October 10, 2011

Recipe for Happiness

I had an interesting experience the other day at a restaurant. The waiter had been very friendly and interested in my management book that was sitting on the table. I could tell he had been thinking about this question for awhile when he came over to the table and asked me “what do you think is the secret of happiness?” Maybe he thought someone who wrote a book would know the answer.

I never had a philosophical discussion with a waiter before so his question surprised me, but then got me thinking the rest of the day. What did I think was the secret of happiness? Why are some people happy and others unhappy?
I put the question “what do you think is the secret to happiness?” on Facebook and received a variety of responses such as: friends and family, health, winning the lottery, knowing our purpose and value in life, belief in God, seeing the glass as half full, philanthropy, and one of my favorites “happiness is a choice.”
So after discussion and reflection, this is my recipe for happiness, it has five ingredients:
  1. Purpose: I believe that people need purpose in life. Purpose can vary from raising a family, having a stimulating job, perfecting a skill, learning something new, volunteering for a worthwhile cause, etc. When you can wake up each morning knowing your purpose for that day, you are happier.
  2. Optimism: Optimistic people believe that negative events are temporary. They can see past their current state at a future that seems brighter.
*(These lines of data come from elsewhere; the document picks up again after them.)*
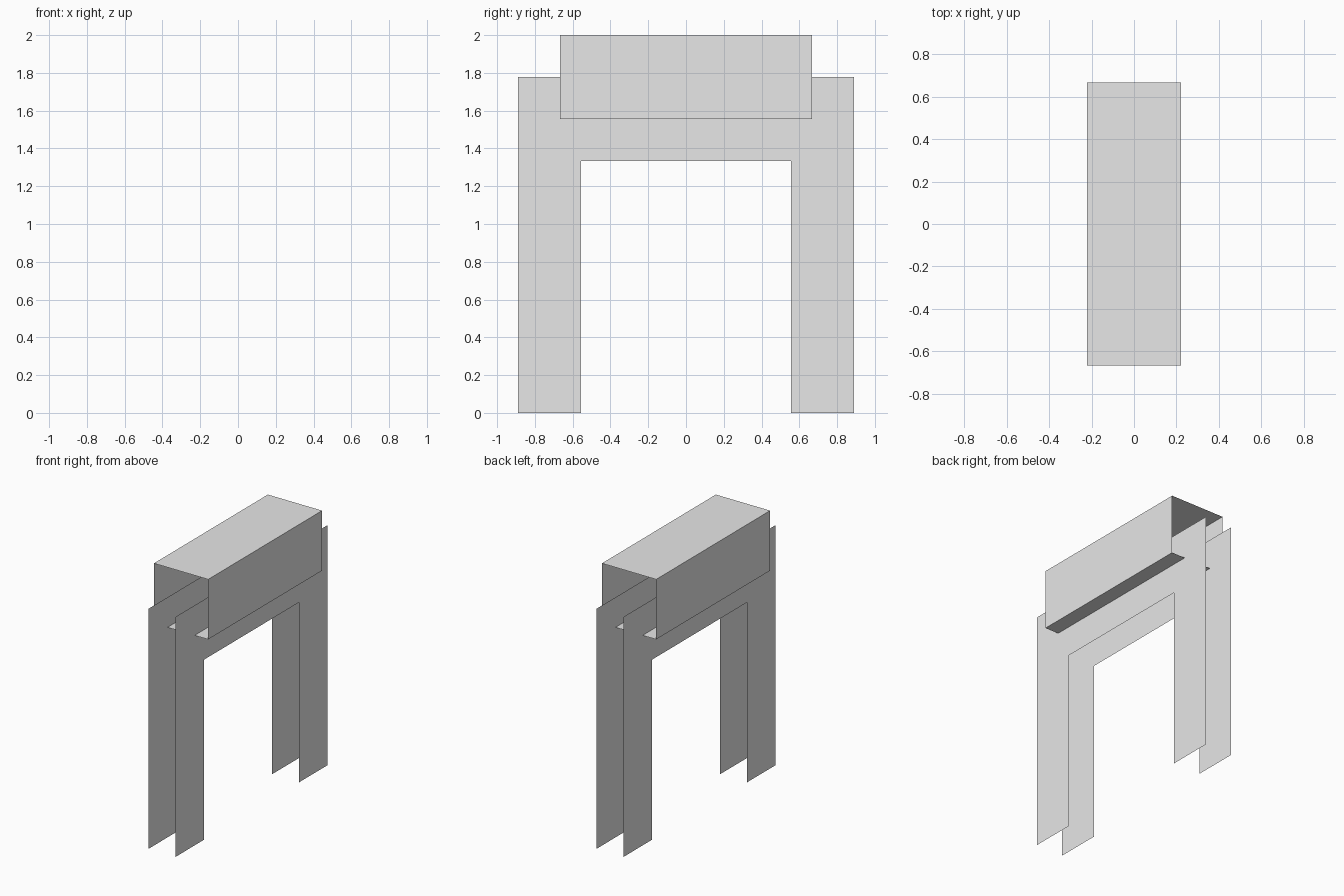
import bpy
import bmesh

cube = bpy.data.objects.get("Cube")
if cube:
    bpy.data.objects.remove(cube, do_unlink=True)

U = 1 / 9  # design unit

grey = bpy.data.materials.new("plain grey")
grey.use_nodes = True
grey.diffuse_color = (0.8, 0.8, 0.8, 1)
grey.node_tree.nodes["Principled BSDF"].inputs["Base Color"].default_value = (0.8, 0.8, 0.8, 1)


def finish(name, bm):
    mesh = bpy.data.meshes.new(name)
    bm.to_mesh(mesh)
    bm.free()
    mesh.materials.append(grey)
    obj = bpy.data.objects.new(name, mesh)
    bpy.context.collection.objects.link(obj)
    return obj


# Rectangular sleeve, open at both ends
bm = bmesh.new()
profile = [(-2, 14), (2, 14), (2, 18), (-2, 18)]
rings = [[bm.verts.new((x * U, y * U, z * U)) for x, z in profile] for y in (-6, 6)]
for i in range(4):
    j = (i + 1) % 4
    bm.faces.new((rings[0][i], rings[0][j], rings[1][j], rings[1][i]))
bmesh.ops.recalc_face_normals(bm, faces=bm.faces)
finish("top_sleeve", bm)

# Two thin parallel frame sheets, each a crossbar with two legs
half = [(5, 12), (5, 0), (8, 0), (8, 16)]
outline = half + [(-y, z) for y, z in reversed(half)]
for name, side in (("left_frame", 1), ("right_frame", -1)):
    bm = bmesh.new()
    verts = [bm.verts.new((side * U, y * U, z * U)) for y, z in outline]
    face = bm.faces.new(verts)
    face.normal_update()
    if face.normal.x * side < 0:
        face.normal_flip()
    bmesh.ops.triangulate(bm, faces=[face])
    bmesh.ops.dissolve_limit(bm, angle_limit=0.01, verts=bm.verts, edges=bm.edges)
    finish(name, bm)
They have hope that things will change for the better and that hope drives them to work towards being happier.
  3. Gratitude: There are some people who spend their time focusing on what they do not or cannot have. People who can express gratitude for the things and people they have in their life now are happier. I like to fall asleep at night thinking about five “gratitudes” for that day.
  4. Altruism: When you use your skills, talents, or time to help others in need, you tend to forget about your own problems. According to The Healing Power of Doing Good by Luks and Payne, altruism can have powerful health and healing benefits including: a sense of well-being, exhilaration and euphoria, a more positive and happier outlook on life, decreased feeling of helplessness, loneliness and depression.
  5. Relationships: Having close friends/family to share the joys and sadness in our life makes us feel connected and supported. We feel accepted for who we are but also know that people care enough to encourage our growth and well being. The world was saddened recently by the death of Steve Jobs. His family, in a statement released by Apple, said Mr. Jobs "died peacefully today surrounded by his family." He was not surrounded by an IPod, I Phone, IPad, or Mac.
So what other ingredients would you add to the recipe?

1 comment:

Shirley Fine Lee (aka Meeting Wizard) said...

Here is a great post from Tom Basson’s blog:
16 Tips to Simplify Your Life (and Increase Your Productivity)
for additonal ideas that can increase your effectiveness and potential happiness.